**** PROVIDED RECORDS ****
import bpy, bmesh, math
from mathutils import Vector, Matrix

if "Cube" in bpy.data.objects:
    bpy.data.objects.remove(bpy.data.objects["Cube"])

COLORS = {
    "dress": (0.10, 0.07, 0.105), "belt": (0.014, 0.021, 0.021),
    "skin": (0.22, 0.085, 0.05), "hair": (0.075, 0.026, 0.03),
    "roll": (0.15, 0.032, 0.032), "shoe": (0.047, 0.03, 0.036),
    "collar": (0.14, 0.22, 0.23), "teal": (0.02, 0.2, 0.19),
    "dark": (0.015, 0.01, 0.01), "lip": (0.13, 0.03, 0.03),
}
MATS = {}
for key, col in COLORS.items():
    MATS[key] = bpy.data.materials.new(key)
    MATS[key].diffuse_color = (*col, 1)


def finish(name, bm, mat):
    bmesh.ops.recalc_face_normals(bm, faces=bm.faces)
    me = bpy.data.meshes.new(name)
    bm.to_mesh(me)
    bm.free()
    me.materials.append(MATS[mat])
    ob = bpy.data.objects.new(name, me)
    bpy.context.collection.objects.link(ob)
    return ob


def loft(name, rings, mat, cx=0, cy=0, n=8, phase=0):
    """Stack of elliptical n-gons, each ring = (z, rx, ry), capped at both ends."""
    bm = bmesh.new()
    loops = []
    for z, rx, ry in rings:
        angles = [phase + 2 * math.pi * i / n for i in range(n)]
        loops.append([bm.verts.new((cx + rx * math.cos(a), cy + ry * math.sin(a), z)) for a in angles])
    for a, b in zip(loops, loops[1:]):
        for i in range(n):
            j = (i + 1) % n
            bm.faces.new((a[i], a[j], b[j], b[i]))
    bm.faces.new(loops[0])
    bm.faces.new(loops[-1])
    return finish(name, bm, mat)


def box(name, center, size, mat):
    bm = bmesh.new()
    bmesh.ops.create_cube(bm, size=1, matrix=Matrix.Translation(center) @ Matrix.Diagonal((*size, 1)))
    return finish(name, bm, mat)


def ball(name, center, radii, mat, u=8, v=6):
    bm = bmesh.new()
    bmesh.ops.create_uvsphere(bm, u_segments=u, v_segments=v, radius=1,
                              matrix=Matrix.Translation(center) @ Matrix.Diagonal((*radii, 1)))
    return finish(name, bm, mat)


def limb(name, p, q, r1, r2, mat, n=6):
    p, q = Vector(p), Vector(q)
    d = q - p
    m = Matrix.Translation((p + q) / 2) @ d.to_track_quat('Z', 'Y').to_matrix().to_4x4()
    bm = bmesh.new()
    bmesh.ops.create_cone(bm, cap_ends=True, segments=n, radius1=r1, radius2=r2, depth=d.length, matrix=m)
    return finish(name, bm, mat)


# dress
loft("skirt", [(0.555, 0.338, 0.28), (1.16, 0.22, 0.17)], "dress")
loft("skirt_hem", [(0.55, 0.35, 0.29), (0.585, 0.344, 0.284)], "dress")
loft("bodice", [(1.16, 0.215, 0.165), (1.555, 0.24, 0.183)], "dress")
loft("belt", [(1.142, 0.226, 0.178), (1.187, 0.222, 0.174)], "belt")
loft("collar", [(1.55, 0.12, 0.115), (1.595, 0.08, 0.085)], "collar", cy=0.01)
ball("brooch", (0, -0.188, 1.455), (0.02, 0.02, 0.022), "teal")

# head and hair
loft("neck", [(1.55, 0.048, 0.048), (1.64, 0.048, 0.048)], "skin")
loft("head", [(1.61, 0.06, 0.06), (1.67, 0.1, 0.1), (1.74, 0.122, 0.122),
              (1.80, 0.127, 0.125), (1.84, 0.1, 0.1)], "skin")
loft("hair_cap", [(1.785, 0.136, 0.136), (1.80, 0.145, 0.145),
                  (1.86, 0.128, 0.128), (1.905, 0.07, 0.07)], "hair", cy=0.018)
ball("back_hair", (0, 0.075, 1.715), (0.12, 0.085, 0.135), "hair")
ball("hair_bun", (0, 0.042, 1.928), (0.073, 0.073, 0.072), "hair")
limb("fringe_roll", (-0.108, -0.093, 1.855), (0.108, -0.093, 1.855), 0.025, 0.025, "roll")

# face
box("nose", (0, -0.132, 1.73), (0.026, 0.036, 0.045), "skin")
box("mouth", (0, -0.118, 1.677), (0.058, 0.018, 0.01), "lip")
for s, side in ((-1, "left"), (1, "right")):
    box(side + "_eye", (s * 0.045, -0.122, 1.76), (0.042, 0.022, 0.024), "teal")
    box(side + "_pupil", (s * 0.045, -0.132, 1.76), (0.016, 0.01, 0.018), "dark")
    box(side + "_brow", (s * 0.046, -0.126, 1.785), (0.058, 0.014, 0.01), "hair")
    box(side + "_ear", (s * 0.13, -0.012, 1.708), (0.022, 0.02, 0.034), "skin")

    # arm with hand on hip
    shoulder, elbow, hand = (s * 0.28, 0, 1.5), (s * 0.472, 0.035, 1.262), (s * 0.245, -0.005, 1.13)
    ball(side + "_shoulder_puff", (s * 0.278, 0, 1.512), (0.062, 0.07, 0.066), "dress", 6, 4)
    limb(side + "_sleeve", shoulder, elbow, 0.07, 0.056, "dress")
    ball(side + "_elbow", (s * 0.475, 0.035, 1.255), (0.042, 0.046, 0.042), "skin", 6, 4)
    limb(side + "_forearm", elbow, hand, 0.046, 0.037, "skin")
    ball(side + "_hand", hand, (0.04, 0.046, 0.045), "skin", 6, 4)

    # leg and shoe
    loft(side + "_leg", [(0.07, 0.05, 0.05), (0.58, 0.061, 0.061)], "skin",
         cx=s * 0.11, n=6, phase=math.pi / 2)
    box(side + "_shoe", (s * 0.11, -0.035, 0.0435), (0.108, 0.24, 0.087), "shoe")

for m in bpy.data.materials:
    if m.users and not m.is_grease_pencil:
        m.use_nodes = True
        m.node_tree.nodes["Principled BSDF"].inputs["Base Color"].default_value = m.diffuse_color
****
* _WHAT THIS TASK INVOLVES_
Print the records again in full, exactly as they appear above.

* _WRITTEN ANSWER_
import bpy, bmesh, math
from mathutils import Vector, Matrix

if "Cube" in bpy.data.objects:
    bpy.data.objects.remove(bpy.data.objects["Cube"])

COLORS = {
    "dress": (0.10, 0.07, 0.105), "belt": (0.014, 0.021, 0.021),
    "skin": (0.22, 0.085, 0.05), "hair": (0.075, 0.026, 0.03),
    "roll": (0.15, 0.032, 0.032), "shoe": (0.047, 0.03, 0.036),
    "collar": (0.14, 0.22, 0.23), "teal": (0.02, 0.2, 0.19),
    "dark": (0.015, 0.01, 0.01), "lip": (0.13, 0.03, 0.03),
}
MATS = {}
for key, col in COLORS.items():
    MATS[key] = bpy.data.materials.new(key)
    MATS[key].diffuse_color = (*col, 1)


def finish(name, bm, mat):
    bmesh.ops.recalc_face_normals(bm, faces=bm.faces)
    me = bpy.data.meshes.new(name)
    bm.to_mesh(me)
    bm.free()
    me.materials.append(MATS[mat])
    ob = bpy.data.objects.new(name, me)
    bpy.context.collection.objects.link(ob)
    return ob


def loft(name, rings, mat, cx=0, cy=0, n=8, phase=0):
    """Stack of elliptical n-gons, each ring = (z, rx, ry), capped at both ends."""
    bm = bmesh.new()
    loops = []
    for z, rx, ry in rings:
        angles = [phase + 2 * math.pi * i / n for i in range(n)]
        loops.append([bm.verts.new((cx + rx * math.cos(a), cy + ry * math.sin(a), z)) for a in angles])
    for a, b in zip(loops, loops[1:]):
        for i in range(n):
            j = (i + 1) % n
            bm.faces.new((a[i], a[j], b[j], b[i]))
    bm.faces.new(loops[0])
    bm.faces.new(loops[-1])
    return finish(name, bm, mat)


def box(name, center, size, mat):
    bm = bmesh.new()
    bmesh.ops.create_cube(bm, size=1, matrix=Matrix.Translation(center) @ Matrix.Diagonal((*size, 1)))
    return finish(name, bm, mat)


def ball(name, center, radii, mat, u=8, v=6):
    bm = bmesh.new()
    bmesh.ops.create_uvsphere(bm, u_segments=u, v_segments=v, radius=1,
                              matrix=Matrix.Translation(center) @ Matrix.Diagonal((*radii, 1)))
    return finish(name, bm, mat)


def limb(name, p, q, r1, r2, mat, n=6):
    p, q = Vector(p), Vector(q)
    d = q - p
    m = Matrix.Translation((p + q) / 2) @ d.to_track_quat('Z', 'Y').to_matrix().to_4x4()
    bm = bmesh.new()
    bmesh.ops.create_cone(bm, cap_ends=True, segments=n, radius1=r1, radius2=r2, depth=d.length, matrix=m)
    return finish(name, bm, mat)


# dress
loft("skirt", [(0.555, 0.338, 0.28), (1.16, 0.22, 0.17)], "dress")
loft("skirt_hem", [(0.55, 0.35, 0.29), (0.585, 0.344, 0.284)], "dress")
loft("bodice", [(1.16, 0.215, 0.165), (1.555, 0.24, 0.183)], "dress")
loft("belt", [(1.142, 0.226, 0.178), (1.187, 0.222, 0.174)], "belt")
loft("collar", [(1.55, 0.12, 0.115), (1.595, 0.08, 0.085)], "collar", cy=0.01)
ball("brooch", (0, -0.188, 1.455), (0.02, 0.02, 0.022), "teal")

# head and hair
loft("neck", [(1.55, 0.048, 0.048), (1.64, 0.048, 0.048)], "skin")
loft("head", [(1.61, 0.06, 0.06), (1.67, 0.1, 0.1), (1.74, 0.122, 0.122),
              (1.80, 0.127, 0.125), (1.84, 0.1, 0.1)], "skin")
loft("hair_cap", [(1.785, 0.136, 0.136), (1.80, 0.145, 0.145),
                  (1.86, 0.128, 0.128), (1.905, 0.07, 0.07)], "hair", cy=0.018)
ball("back_hair", (0, 0.075, 1.715), (0.12, 0.085, 0.135), "hair")
ball("hair_bun", (0, 0.042, 1.928), (0.073, 0.073, 0.072), "hair")
limb("fringe_roll", (-0.108, -0.093, 1.855), (0.108, -0.093, 1.855), 0.025, 0.025, "roll")

# face
box("nose", (0, -0.132, 1.73), (0.026, 0.036, 0.045), "skin")
box("mouth", (0, -0.118, 1.677), (0.058, 0.018, 0.01), "lip")
for s, side in ((-1, "left"), (1, "right")):
    box(side + "_eye", (s * 0.045, -0.122, 1.76), (0.042, 0.022, 0.024), "teal")
    box(side + "_pupil", (s * 0.045, -0.132, 1.76), (0.016, 0.01, 0.018), "dark")
    box(side + "_brow", (s * 0.046, -0.126, 1.785), (0.058, 0.014, 0.01), "hair")
    box(side + "_ear", (s * 0.13, -0.012, 1.708), (0.022, 0.02, 0.034), "skin")

    # arm with hand on hip
    shoulder, elbow, hand = (s * 0.28, 0, 1.5), (s * 0.472, 0.035, 1.262), (s * 0.245, -0.005, 1.13)
    ball(side + "_shoulder_puff", (s * 0.278, 0, 1.512), (0.062, 0.07, 0.066), "dress", 6, 4)
    limb(side + "_sleeve", shoulder, elbow, 0.07, 0.056, "dress")
    ball(side + "_elbow", (s * 0.475, 0.035, 1.255), (0.042, 0.046, 0.042), "skin", 6, 4)
    limb(side + "_forearm", elbow, hand, 0.046, 0.037, "skin")
    ball(side + "_hand", hand, (0.04, 0.046, 0.045), "skin", 6, 4)

    # leg and shoe
    loft(side + "_leg", [(0.07, 0.05, 0.05), (0.58, 0.061, 0.061)], "skin",
         cx=s * 0.11, n=6, phase=math.pi / 2)
    box(side + "_shoe", (s * 0.11, -0.035, 0.0435), (0.108, 0.24, 0.087), "shoe")

for m in bpy.data.materials:
    if m.users and not m.is_grease_pencil:
        m.use_nodes = True
        m.node_tree.nodes["Principled BSDF"].inputs["Base Color"].default_value = m.diffuse_color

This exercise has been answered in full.